### EXERCISE REQUIREMENTS
Give the lines below again exactly, starting with the line that holds "FRONT, BACK = -0.555, 0.568" and going on through the line that holds "for y in (-0.7, -0.45)])".

START DATA RECORDS

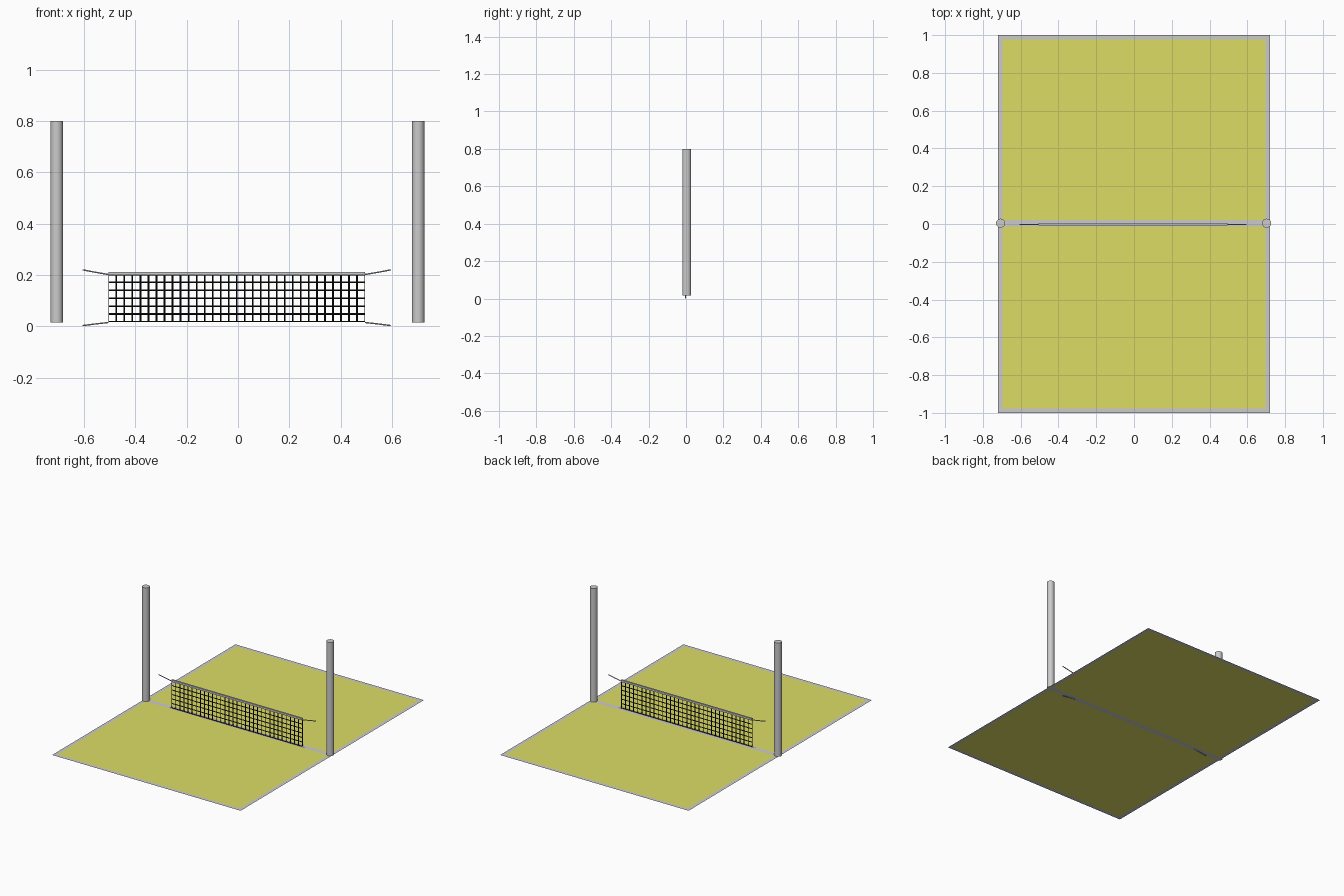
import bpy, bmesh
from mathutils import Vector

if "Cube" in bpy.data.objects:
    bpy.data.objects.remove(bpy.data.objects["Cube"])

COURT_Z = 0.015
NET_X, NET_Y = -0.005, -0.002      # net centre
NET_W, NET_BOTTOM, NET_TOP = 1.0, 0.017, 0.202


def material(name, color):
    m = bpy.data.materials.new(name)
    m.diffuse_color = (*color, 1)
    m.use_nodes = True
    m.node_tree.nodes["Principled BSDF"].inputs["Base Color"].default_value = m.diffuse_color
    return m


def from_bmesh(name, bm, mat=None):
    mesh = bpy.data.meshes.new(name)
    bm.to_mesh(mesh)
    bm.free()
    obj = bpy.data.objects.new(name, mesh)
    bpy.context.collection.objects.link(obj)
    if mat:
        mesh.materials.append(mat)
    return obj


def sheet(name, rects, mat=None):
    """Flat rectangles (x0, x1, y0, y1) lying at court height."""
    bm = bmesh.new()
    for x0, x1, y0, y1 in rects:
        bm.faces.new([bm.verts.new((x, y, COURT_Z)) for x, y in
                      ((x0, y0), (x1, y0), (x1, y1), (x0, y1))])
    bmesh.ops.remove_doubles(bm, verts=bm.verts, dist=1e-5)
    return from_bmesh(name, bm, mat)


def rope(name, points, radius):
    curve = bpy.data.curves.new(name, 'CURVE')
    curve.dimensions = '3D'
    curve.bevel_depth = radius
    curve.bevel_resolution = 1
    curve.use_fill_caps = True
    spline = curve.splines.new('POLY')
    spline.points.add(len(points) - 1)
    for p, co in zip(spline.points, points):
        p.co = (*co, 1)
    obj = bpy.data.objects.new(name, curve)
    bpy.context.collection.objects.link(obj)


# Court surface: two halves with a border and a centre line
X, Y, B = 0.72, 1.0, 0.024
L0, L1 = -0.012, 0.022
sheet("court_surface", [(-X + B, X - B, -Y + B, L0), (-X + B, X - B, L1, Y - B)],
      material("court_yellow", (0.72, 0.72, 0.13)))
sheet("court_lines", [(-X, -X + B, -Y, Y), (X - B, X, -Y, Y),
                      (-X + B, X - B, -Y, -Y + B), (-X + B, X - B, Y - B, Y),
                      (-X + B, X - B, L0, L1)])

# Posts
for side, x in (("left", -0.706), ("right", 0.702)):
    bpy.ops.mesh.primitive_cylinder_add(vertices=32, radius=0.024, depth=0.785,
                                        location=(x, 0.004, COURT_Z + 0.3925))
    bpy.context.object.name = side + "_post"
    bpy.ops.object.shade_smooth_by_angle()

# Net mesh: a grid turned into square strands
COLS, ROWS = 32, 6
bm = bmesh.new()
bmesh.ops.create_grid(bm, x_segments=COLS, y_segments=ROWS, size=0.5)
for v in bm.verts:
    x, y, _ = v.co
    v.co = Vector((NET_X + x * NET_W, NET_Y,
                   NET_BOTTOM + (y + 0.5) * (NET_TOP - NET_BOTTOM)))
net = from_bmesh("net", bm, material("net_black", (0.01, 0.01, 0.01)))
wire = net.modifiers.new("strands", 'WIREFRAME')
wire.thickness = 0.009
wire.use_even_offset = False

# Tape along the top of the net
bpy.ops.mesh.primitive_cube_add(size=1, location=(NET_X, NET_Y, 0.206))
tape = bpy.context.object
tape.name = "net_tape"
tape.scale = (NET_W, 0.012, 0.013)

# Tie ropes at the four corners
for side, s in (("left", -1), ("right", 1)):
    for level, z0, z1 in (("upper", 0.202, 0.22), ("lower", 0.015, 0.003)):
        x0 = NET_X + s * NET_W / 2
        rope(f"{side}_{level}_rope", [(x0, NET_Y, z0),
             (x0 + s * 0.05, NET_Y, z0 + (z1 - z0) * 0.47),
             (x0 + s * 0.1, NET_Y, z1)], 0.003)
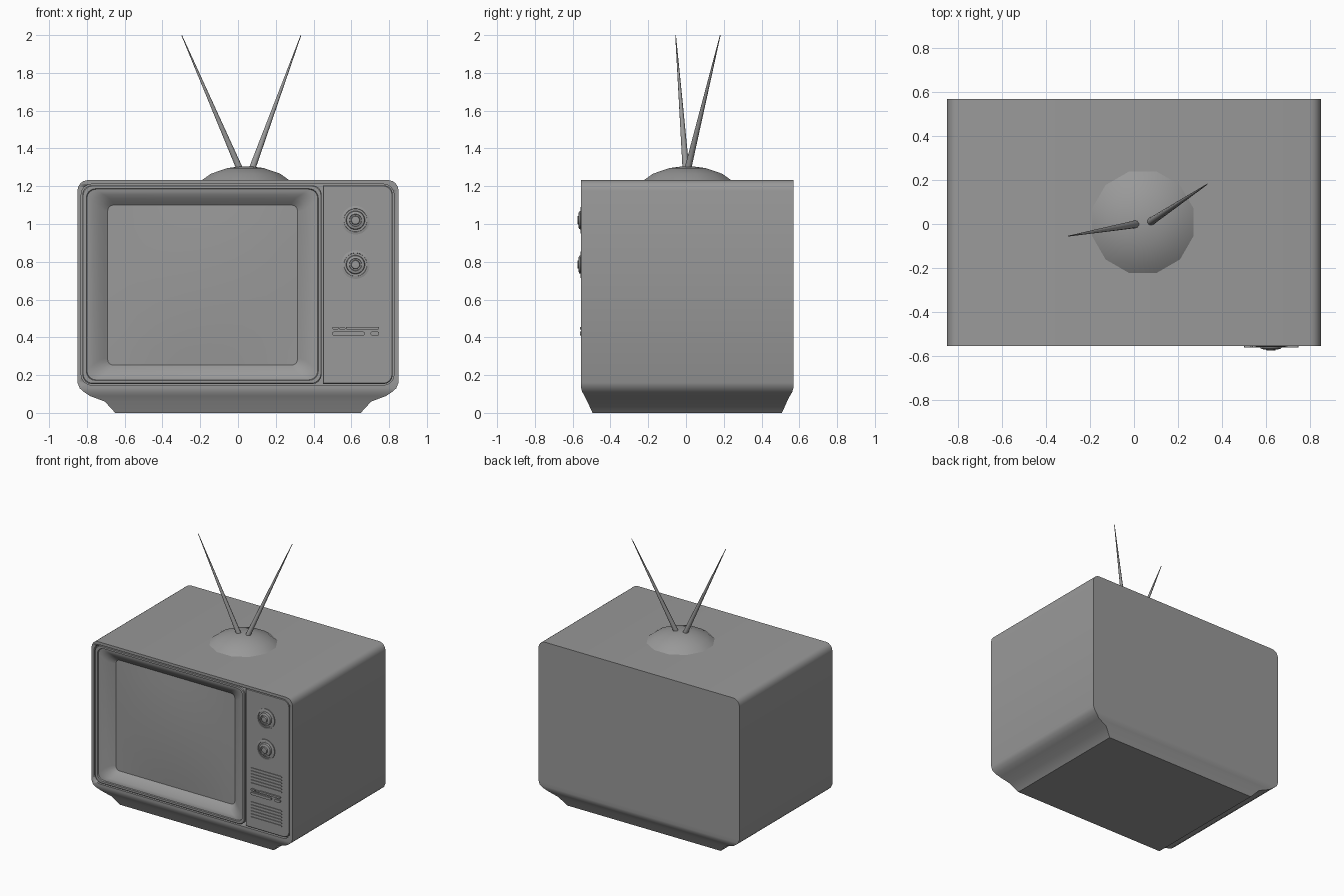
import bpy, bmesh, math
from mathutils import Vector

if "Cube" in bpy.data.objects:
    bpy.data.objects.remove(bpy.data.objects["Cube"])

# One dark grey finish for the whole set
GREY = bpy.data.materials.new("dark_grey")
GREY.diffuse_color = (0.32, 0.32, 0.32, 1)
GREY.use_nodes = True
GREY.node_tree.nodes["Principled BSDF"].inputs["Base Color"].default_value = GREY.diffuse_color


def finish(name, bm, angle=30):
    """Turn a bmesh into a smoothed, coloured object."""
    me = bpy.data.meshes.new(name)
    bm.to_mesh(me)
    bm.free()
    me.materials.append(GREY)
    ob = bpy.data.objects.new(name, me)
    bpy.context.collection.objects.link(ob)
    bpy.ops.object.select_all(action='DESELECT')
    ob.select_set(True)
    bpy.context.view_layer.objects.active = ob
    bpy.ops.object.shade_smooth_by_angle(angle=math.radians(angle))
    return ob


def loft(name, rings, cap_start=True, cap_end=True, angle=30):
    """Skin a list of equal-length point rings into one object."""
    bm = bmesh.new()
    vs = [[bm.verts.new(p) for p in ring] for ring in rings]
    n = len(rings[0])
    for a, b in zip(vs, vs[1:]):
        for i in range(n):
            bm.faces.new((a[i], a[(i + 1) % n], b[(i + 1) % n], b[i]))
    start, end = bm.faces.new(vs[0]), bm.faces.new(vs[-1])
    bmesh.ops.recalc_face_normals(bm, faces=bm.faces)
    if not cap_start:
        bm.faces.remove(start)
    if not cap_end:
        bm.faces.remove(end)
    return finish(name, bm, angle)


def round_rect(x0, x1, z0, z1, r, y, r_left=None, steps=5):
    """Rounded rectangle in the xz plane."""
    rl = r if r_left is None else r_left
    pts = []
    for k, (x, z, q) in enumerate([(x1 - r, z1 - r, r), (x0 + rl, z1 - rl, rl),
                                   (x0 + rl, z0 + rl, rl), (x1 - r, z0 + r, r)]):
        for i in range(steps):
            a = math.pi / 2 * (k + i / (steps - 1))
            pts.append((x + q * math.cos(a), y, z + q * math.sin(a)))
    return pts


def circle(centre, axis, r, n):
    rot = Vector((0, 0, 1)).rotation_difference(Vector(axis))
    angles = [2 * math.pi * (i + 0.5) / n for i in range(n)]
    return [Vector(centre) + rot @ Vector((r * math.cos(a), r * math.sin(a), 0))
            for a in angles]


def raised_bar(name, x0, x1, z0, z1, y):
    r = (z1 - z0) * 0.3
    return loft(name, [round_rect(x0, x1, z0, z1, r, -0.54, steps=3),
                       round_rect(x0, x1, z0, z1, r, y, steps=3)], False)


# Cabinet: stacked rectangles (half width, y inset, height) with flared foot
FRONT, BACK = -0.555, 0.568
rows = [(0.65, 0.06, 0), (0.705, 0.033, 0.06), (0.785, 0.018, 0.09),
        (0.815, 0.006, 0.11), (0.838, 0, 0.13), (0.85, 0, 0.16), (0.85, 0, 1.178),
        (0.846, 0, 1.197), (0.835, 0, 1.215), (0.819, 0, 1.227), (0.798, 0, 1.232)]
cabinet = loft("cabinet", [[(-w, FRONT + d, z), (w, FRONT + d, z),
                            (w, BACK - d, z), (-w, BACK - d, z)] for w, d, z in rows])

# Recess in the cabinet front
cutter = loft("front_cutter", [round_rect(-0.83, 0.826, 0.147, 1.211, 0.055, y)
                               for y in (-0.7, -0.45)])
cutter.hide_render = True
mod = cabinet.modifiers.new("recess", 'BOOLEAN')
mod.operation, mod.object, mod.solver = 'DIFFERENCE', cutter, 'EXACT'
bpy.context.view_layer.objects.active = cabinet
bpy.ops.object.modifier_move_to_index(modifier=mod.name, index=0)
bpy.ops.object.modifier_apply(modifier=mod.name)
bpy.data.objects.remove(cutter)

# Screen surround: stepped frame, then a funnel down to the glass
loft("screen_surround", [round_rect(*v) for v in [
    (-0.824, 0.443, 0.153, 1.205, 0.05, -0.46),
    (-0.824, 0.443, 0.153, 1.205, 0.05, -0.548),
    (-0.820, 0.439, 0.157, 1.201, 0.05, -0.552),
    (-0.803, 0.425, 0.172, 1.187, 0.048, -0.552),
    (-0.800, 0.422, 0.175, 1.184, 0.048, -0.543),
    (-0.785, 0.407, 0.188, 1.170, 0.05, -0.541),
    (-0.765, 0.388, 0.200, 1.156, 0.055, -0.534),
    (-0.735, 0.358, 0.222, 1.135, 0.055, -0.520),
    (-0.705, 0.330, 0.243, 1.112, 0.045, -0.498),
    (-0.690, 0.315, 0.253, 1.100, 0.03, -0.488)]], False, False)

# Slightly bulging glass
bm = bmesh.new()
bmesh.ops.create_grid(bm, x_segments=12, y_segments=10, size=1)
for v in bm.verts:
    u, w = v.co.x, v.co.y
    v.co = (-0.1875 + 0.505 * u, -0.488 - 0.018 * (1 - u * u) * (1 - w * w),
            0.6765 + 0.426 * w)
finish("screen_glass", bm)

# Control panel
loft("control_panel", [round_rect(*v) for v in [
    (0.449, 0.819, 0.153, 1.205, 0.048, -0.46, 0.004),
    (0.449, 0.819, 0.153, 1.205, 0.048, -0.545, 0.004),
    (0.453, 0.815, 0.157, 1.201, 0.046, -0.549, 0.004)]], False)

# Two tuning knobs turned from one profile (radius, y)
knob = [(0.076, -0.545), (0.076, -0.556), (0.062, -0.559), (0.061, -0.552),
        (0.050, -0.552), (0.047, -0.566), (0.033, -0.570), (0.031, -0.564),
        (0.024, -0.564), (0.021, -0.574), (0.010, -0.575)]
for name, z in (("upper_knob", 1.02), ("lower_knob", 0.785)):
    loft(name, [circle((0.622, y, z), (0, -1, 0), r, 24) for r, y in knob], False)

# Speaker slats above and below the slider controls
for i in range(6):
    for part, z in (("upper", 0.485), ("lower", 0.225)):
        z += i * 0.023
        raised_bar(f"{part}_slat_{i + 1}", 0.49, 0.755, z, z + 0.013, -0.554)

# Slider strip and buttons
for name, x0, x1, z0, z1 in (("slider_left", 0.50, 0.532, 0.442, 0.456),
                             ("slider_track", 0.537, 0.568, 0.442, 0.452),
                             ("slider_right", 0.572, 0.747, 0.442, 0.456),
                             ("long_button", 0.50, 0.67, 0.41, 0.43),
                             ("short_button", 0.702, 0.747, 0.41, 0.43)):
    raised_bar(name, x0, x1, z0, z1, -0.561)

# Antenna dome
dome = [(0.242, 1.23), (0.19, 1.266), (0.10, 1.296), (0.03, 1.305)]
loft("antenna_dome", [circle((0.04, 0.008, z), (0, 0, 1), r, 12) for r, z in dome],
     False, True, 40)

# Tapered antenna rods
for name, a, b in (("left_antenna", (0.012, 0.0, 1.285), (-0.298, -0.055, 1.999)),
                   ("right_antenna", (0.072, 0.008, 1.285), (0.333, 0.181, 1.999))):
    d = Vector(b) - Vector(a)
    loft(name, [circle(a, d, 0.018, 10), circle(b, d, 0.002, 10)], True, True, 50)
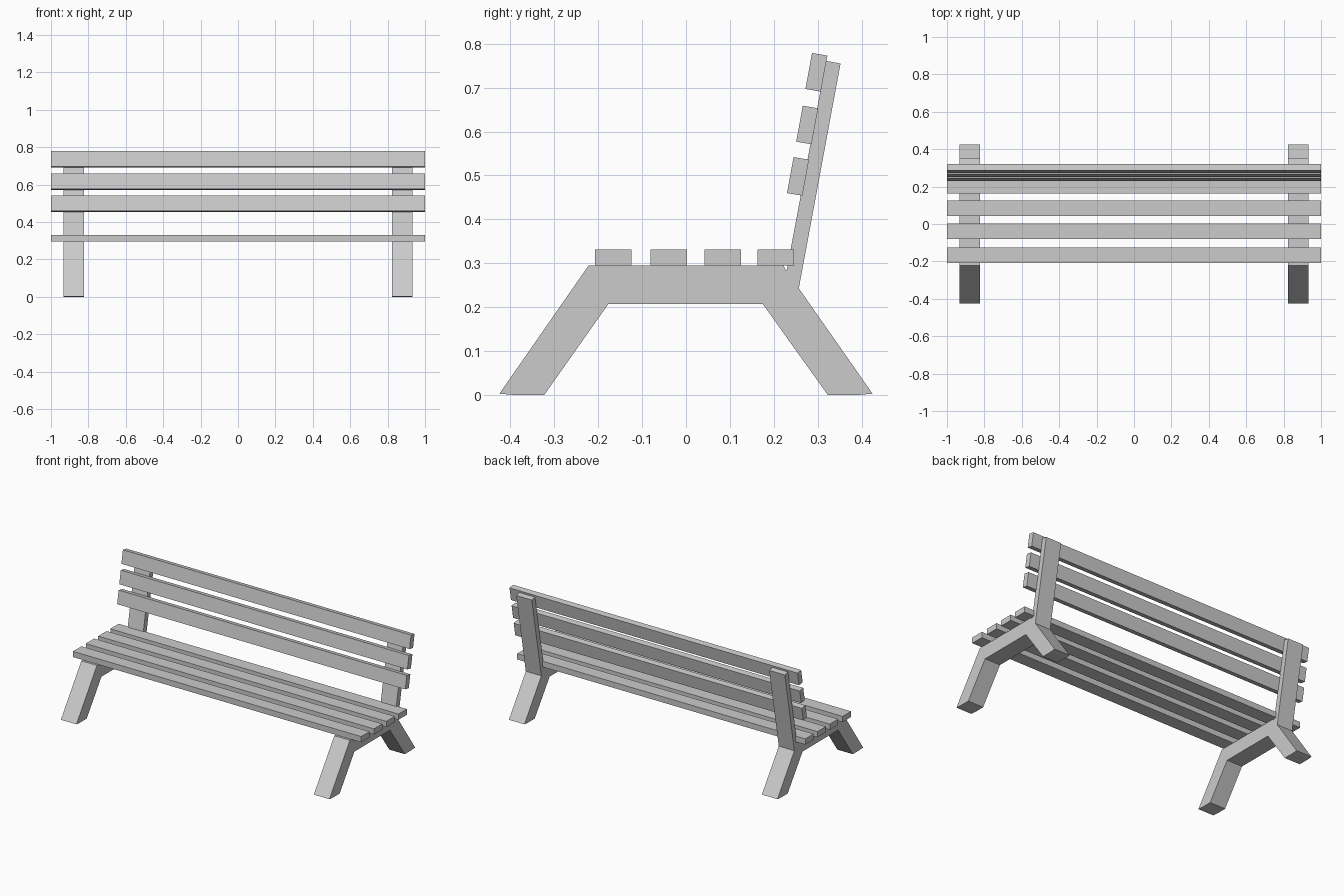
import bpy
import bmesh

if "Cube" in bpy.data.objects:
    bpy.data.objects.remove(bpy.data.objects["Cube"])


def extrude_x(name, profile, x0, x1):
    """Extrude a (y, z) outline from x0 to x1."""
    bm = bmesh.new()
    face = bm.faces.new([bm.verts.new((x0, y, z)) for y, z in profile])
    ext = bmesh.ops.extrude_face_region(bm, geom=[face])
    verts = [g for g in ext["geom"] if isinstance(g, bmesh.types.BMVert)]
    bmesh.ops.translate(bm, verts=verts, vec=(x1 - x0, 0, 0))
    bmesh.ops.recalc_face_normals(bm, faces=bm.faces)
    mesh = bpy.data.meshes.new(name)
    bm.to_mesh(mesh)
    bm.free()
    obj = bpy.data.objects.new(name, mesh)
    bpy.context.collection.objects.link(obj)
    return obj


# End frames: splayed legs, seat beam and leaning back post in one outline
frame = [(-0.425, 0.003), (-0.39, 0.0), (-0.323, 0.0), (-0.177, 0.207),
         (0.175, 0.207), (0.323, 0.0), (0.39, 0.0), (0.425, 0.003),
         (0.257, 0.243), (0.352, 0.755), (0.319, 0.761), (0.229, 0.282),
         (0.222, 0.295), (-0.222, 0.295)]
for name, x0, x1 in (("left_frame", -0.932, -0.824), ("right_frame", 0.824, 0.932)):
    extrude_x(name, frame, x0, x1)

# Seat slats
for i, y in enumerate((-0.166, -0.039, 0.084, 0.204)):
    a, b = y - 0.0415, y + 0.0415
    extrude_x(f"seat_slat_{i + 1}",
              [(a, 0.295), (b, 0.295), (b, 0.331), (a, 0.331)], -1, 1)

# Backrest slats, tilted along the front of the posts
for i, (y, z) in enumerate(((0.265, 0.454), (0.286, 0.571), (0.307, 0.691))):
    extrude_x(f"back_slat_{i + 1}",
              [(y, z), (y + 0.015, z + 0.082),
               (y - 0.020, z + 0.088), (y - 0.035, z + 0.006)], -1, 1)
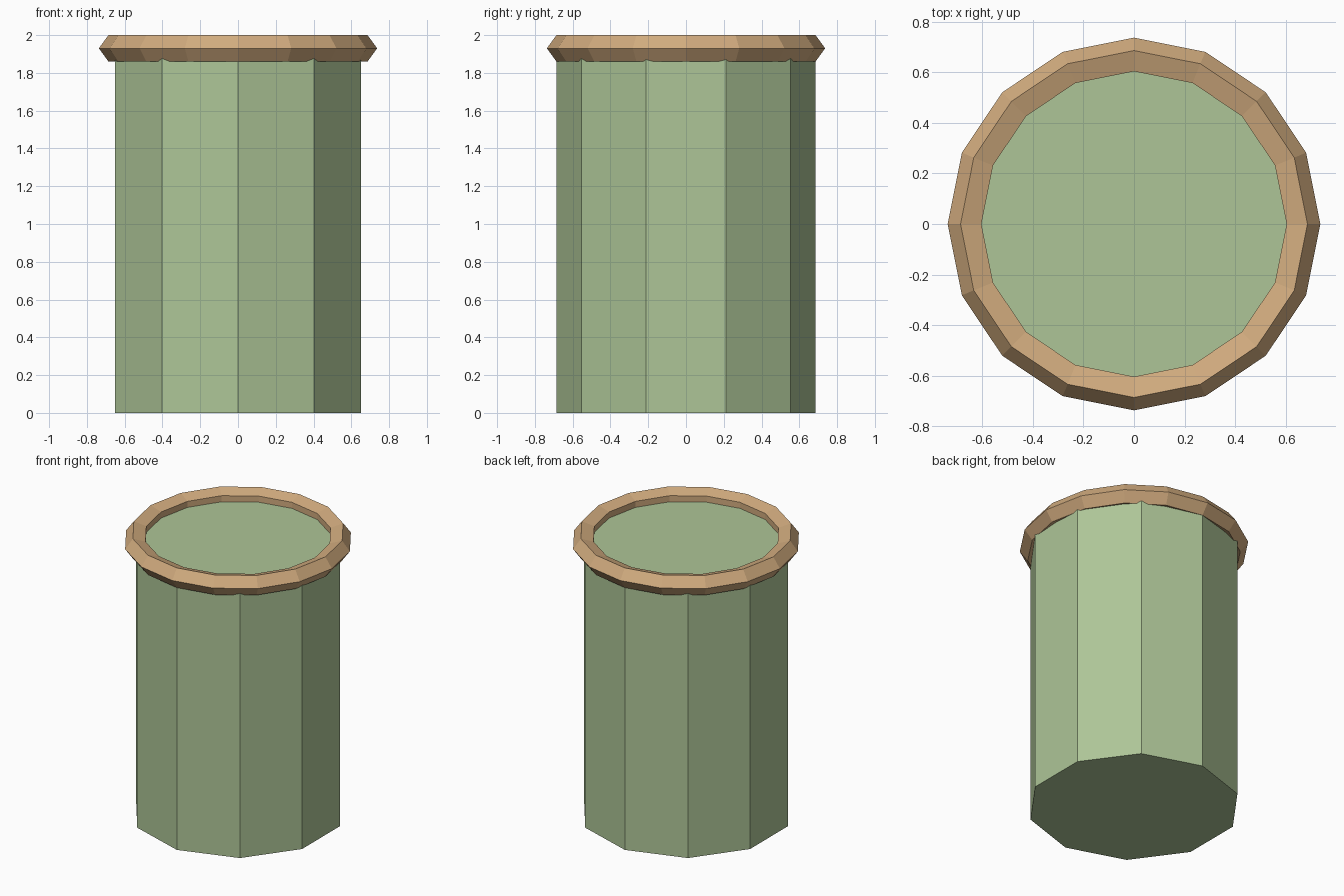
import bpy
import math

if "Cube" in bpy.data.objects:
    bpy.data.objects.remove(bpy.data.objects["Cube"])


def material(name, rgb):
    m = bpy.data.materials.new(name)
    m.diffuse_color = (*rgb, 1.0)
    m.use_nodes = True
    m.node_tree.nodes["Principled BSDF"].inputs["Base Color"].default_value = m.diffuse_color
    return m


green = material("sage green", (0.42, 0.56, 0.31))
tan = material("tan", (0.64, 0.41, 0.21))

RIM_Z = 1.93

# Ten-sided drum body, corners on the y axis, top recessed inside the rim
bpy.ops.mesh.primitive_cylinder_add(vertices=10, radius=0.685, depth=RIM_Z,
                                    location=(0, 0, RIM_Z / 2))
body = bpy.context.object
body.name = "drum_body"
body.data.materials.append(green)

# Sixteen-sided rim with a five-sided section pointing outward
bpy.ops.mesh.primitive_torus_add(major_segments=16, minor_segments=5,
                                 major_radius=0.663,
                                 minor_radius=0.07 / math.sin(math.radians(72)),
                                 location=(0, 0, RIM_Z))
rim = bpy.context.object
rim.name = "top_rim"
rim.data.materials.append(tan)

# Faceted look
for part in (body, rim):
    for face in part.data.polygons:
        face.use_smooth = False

END DATA RECORDS

### SOLUTION
FRONT, BACK = -0.555, 0.568
rows = [(0.65, 0.06, 0), (0.705, 0.033, 0.06), (0.785, 0.018, 0.09),
        (0.815, 0.006, 0.11), (0.838, 0, 0.13), (0.85, 0, 0.16), (0.85, 0, 1.178),
        (0.846, 0, 1.197), (0.835, 0, 1.215), (0.819, 0, 1.227), (0.798, 0, 1.232)]
cabinet = loft("cabinet", [[(-w, FRONT + d, z), (w, FRONT + d, z),
                            (w, BACK - d, z), (-w, BACK - d, z)] for w, d, z in rows])

# Recess in the cabinet front
cutter = loft("front_cutter", [round_rect(-0.83, 0.826, 0.147, 1.211, 0.055, y)
                               for y in (-0.7, -0.45)])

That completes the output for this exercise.